- **WHAT IS NEEDED**
Up to and including the line with "co = [sheet(p) for p in pts]", return every line from the start of the entries below exactly.

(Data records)
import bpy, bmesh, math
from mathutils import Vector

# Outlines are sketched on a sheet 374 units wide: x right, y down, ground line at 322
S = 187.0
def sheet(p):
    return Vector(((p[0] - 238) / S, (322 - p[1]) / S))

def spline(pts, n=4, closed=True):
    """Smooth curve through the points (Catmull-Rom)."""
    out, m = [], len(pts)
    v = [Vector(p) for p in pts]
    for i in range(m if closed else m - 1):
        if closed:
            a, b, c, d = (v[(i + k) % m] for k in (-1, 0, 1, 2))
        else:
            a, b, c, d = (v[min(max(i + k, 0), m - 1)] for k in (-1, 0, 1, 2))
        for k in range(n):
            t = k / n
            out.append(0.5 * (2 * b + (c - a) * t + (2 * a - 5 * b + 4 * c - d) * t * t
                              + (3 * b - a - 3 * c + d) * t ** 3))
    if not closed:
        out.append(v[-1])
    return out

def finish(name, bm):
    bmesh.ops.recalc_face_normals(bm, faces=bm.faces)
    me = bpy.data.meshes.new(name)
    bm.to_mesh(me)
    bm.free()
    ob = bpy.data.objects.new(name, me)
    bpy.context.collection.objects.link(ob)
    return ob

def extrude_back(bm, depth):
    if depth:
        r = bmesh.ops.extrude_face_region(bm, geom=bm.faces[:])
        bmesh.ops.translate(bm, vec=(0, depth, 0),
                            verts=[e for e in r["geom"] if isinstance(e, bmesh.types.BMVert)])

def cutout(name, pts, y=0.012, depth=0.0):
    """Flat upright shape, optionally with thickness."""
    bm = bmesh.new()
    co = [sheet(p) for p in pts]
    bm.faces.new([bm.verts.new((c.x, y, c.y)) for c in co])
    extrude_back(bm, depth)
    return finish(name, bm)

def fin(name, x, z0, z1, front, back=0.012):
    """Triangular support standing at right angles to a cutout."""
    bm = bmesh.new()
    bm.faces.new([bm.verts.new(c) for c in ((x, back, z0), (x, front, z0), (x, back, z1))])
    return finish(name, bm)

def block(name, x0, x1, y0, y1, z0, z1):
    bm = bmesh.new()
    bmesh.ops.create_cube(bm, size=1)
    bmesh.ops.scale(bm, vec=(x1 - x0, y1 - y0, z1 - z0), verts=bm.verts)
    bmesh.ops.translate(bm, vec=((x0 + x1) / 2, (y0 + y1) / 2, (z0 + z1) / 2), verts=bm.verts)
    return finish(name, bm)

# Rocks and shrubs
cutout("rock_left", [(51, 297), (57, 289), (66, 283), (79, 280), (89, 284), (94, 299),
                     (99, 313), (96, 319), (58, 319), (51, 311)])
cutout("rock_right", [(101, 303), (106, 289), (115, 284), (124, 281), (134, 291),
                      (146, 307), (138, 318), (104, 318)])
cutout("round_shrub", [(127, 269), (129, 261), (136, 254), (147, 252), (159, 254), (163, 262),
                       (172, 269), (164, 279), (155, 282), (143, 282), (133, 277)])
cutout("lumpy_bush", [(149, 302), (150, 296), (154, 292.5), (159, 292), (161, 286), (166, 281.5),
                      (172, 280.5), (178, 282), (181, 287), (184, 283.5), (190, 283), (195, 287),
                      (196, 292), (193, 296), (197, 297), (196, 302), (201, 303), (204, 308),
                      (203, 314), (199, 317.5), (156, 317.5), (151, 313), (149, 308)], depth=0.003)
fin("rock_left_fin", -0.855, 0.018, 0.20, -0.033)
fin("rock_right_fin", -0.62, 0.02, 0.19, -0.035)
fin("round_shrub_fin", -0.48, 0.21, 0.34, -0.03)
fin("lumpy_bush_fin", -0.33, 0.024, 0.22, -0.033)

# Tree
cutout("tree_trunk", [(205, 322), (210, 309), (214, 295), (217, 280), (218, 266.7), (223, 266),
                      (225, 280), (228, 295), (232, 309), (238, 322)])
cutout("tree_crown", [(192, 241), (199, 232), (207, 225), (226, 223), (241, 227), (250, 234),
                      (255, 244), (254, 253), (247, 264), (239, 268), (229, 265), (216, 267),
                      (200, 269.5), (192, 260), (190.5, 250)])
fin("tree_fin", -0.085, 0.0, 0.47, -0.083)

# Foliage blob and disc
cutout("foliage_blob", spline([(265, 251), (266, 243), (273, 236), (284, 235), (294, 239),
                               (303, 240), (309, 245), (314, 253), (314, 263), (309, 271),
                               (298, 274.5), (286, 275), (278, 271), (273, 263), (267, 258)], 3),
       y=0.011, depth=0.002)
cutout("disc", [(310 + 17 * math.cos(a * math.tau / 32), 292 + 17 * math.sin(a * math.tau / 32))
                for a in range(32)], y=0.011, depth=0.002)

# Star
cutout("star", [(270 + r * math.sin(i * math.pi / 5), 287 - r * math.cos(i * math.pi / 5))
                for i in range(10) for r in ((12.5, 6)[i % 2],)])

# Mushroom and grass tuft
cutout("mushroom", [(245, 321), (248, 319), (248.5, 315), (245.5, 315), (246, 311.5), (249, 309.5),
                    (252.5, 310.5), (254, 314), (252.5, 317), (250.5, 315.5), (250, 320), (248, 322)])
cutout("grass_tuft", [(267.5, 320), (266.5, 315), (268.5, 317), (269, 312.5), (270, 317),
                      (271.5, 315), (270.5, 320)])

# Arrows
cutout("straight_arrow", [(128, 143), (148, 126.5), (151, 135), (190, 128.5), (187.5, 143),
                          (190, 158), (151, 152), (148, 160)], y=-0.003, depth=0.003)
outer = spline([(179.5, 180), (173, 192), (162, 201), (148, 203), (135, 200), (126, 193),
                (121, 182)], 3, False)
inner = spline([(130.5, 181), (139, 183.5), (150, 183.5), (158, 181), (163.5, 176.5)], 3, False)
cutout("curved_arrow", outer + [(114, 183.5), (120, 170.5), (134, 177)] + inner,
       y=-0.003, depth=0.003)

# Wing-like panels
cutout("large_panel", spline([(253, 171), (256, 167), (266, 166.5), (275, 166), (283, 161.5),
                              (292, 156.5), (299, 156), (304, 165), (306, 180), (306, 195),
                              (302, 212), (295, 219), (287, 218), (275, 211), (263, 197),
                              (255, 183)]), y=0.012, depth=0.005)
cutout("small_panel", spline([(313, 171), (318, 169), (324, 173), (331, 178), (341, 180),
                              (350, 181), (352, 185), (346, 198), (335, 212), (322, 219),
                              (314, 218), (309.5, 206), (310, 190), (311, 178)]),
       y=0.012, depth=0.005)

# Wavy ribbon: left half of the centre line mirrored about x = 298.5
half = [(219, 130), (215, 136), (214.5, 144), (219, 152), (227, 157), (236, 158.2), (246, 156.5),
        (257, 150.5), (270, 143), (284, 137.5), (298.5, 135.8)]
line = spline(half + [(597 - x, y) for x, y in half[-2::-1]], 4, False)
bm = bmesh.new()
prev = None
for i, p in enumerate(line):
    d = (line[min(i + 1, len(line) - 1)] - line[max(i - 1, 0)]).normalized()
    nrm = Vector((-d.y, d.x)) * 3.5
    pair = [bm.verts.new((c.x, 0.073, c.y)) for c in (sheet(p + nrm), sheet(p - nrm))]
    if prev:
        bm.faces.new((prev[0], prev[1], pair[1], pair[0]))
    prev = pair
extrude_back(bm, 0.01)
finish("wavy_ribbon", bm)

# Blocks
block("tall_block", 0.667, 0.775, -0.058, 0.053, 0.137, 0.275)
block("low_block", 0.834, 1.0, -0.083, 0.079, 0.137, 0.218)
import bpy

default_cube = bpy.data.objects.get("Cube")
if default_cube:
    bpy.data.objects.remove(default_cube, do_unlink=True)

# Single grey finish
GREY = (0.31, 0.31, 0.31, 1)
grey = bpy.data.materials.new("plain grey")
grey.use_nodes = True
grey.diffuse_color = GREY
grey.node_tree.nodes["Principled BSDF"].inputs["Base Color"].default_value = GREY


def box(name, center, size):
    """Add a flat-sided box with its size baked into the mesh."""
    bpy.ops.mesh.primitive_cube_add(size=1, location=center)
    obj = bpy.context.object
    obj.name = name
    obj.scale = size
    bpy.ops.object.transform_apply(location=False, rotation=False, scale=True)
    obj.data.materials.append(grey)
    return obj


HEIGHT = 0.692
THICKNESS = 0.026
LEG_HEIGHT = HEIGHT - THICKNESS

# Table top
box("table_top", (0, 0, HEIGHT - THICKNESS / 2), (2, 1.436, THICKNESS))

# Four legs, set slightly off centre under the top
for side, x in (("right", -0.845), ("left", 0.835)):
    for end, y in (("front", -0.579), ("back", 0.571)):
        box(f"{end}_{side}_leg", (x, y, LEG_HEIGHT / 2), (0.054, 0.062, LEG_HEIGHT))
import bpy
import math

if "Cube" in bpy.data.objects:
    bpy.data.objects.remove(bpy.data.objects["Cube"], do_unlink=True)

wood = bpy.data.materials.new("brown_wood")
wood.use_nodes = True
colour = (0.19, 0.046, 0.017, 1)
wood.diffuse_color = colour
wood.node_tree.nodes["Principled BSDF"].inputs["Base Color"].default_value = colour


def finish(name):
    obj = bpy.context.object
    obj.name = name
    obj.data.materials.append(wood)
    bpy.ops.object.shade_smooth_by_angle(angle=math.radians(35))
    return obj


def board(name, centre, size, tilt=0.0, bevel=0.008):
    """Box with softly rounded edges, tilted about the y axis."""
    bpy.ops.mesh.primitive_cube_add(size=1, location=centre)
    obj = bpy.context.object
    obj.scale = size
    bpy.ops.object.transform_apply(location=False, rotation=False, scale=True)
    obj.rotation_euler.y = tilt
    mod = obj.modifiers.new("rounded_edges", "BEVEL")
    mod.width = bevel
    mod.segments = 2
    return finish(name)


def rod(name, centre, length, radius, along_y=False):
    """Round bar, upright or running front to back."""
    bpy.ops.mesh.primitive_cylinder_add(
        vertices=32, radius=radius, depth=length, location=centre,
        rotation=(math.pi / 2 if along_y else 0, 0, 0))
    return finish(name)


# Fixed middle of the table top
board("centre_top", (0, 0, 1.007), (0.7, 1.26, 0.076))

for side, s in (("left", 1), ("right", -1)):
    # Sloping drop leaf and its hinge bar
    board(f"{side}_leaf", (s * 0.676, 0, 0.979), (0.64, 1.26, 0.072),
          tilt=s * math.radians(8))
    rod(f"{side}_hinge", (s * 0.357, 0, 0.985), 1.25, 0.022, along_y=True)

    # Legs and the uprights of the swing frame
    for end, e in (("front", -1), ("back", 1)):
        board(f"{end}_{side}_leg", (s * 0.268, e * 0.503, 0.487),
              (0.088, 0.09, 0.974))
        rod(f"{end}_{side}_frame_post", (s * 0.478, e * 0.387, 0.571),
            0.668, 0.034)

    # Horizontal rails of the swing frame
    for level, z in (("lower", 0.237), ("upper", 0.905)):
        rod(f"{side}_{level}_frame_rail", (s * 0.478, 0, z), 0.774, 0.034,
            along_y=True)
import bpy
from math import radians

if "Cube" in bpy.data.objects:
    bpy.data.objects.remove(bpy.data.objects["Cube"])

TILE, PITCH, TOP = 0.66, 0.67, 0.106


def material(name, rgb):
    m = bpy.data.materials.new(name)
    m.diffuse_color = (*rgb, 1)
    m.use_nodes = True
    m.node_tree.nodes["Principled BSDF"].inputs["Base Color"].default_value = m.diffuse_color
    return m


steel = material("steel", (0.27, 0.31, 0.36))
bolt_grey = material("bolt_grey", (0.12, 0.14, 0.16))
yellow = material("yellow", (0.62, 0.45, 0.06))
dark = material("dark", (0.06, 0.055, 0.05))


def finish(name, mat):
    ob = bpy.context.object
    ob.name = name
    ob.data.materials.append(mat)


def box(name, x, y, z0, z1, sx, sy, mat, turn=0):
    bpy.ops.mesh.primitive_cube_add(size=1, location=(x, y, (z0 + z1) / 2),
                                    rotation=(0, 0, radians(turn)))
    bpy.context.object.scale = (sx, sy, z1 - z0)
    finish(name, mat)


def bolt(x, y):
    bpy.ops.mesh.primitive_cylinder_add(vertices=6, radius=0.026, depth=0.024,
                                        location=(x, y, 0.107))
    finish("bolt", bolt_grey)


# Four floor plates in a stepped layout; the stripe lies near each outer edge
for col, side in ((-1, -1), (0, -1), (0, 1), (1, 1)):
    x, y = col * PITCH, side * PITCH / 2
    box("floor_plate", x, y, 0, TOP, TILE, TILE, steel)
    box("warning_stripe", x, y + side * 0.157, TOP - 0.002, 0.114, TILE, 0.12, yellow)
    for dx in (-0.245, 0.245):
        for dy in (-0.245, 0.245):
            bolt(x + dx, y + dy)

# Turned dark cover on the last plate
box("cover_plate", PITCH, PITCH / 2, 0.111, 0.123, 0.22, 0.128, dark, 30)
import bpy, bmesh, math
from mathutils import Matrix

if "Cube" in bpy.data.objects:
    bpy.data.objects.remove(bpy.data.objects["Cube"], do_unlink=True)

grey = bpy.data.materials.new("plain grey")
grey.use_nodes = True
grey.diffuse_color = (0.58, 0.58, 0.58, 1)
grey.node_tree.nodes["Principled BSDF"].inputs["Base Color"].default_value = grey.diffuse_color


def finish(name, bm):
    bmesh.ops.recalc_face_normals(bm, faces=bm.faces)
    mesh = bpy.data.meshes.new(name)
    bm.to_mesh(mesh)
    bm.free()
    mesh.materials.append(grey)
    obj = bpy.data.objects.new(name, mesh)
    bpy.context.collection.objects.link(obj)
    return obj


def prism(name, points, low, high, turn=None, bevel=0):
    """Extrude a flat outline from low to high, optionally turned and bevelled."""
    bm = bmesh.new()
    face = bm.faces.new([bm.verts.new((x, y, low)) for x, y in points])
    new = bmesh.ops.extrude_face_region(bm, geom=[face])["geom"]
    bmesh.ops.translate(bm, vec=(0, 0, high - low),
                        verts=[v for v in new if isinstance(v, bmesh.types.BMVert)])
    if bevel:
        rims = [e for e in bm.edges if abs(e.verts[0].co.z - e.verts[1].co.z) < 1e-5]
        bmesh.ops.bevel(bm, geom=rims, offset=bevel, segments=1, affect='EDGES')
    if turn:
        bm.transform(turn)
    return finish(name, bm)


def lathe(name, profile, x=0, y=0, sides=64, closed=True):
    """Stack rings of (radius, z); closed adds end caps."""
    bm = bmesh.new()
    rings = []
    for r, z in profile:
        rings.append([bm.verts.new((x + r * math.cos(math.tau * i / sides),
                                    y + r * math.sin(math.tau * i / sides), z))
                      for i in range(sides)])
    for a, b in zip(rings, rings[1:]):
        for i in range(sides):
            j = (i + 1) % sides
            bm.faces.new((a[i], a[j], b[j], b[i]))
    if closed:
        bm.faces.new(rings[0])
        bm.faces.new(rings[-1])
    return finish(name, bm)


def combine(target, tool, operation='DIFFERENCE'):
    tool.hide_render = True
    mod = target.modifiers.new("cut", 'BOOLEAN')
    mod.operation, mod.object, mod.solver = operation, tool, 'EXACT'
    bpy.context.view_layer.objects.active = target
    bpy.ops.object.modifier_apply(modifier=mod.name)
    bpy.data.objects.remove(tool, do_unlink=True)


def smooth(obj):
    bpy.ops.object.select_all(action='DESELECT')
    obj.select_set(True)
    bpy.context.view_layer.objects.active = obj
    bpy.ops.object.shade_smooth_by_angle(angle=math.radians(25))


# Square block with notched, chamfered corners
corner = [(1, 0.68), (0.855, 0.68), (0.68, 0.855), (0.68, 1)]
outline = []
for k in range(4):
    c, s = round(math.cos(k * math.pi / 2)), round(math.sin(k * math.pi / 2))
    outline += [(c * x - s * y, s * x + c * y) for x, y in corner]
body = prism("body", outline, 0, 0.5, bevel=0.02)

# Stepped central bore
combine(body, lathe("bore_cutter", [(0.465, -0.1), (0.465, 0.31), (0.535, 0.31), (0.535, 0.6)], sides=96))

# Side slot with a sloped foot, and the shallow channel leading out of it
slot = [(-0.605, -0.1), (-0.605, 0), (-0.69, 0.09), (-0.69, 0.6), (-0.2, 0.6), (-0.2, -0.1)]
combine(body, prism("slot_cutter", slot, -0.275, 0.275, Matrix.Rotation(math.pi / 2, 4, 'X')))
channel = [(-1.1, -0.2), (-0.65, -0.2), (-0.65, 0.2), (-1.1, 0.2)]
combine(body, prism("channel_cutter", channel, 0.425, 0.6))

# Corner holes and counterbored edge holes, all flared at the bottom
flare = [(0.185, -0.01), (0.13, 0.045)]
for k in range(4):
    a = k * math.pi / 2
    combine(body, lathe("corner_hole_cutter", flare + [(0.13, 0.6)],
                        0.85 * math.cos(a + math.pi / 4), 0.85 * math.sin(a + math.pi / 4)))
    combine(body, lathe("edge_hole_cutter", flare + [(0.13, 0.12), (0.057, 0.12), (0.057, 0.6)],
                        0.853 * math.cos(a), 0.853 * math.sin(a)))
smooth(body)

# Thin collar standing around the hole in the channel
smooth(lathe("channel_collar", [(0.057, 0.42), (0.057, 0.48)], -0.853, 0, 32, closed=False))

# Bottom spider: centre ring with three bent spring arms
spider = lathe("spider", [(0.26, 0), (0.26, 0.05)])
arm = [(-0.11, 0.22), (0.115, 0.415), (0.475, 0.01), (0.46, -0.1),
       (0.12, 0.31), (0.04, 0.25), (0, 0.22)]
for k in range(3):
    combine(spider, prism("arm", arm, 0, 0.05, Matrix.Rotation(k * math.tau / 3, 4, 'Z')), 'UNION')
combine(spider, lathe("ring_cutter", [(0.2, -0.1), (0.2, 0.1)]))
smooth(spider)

- **REPLY TO THE TASK**
import bpy, bmesh, math
from mathutils import Vector

# Outlines are sketched on a sheet 374 units wide: x right, y down, ground line at 322
S = 187.0
def sheet(p):
    return Vector(((p[0] - 238) / S, (322 - p[1]) / S))

def spline(pts, n=4, closed=True):
    """Smooth curve through the points (Catmull-Rom)."""
    out, m = [], len(pts)
    v = [Vector(p) for p in pts]
    for i in range(m if closed else m - 1):
        if closed:
            a, b, c, d = (v[(i + k) % m] for k in (-1, 0, 1, 2))
        else:
            a, b, c, d = (v[min(max(i + k, 0), m - 1)] for k in (-1, 0, 1, 2))
        for k in range(n):
            t = k / n
            out.append(0.5 * (2 * b + (c - a) * t + (2 * a - 5 * b + 4 * c - d) * t * t
                              + (3 * b - a - 3 * c + d) * t ** 3))
    if not closed:
        out.append(v[-1])
    return out

def finish(name, bm):
    bmesh.ops.recalc_face_normals(bm, faces=bm.faces)
    me = bpy.data.meshes.new(name)
    bm.to_mesh(me)
    bm.free()
    ob = bpy.data.objects.new(name, me)
    bpy.context.collection.objects.link(ob)
    return ob

def extrude_back(bm, depth):
    if depth:
        r = bmesh.ops.extrude_face_region(bm, geom=bm.faces[:])
        bmesh.ops.translate(bm, vec=(0, depth, 0),
                            verts=[e for e in r["geom"] if isinstance(e, bmesh.types.BMVert)])

def cutout(name, pts, y=0.012, depth=0.0):
    """Flat upright shape, optionally with thickness."""
    bm = bmesh.new()
    co = [sheet(p) for p in pts]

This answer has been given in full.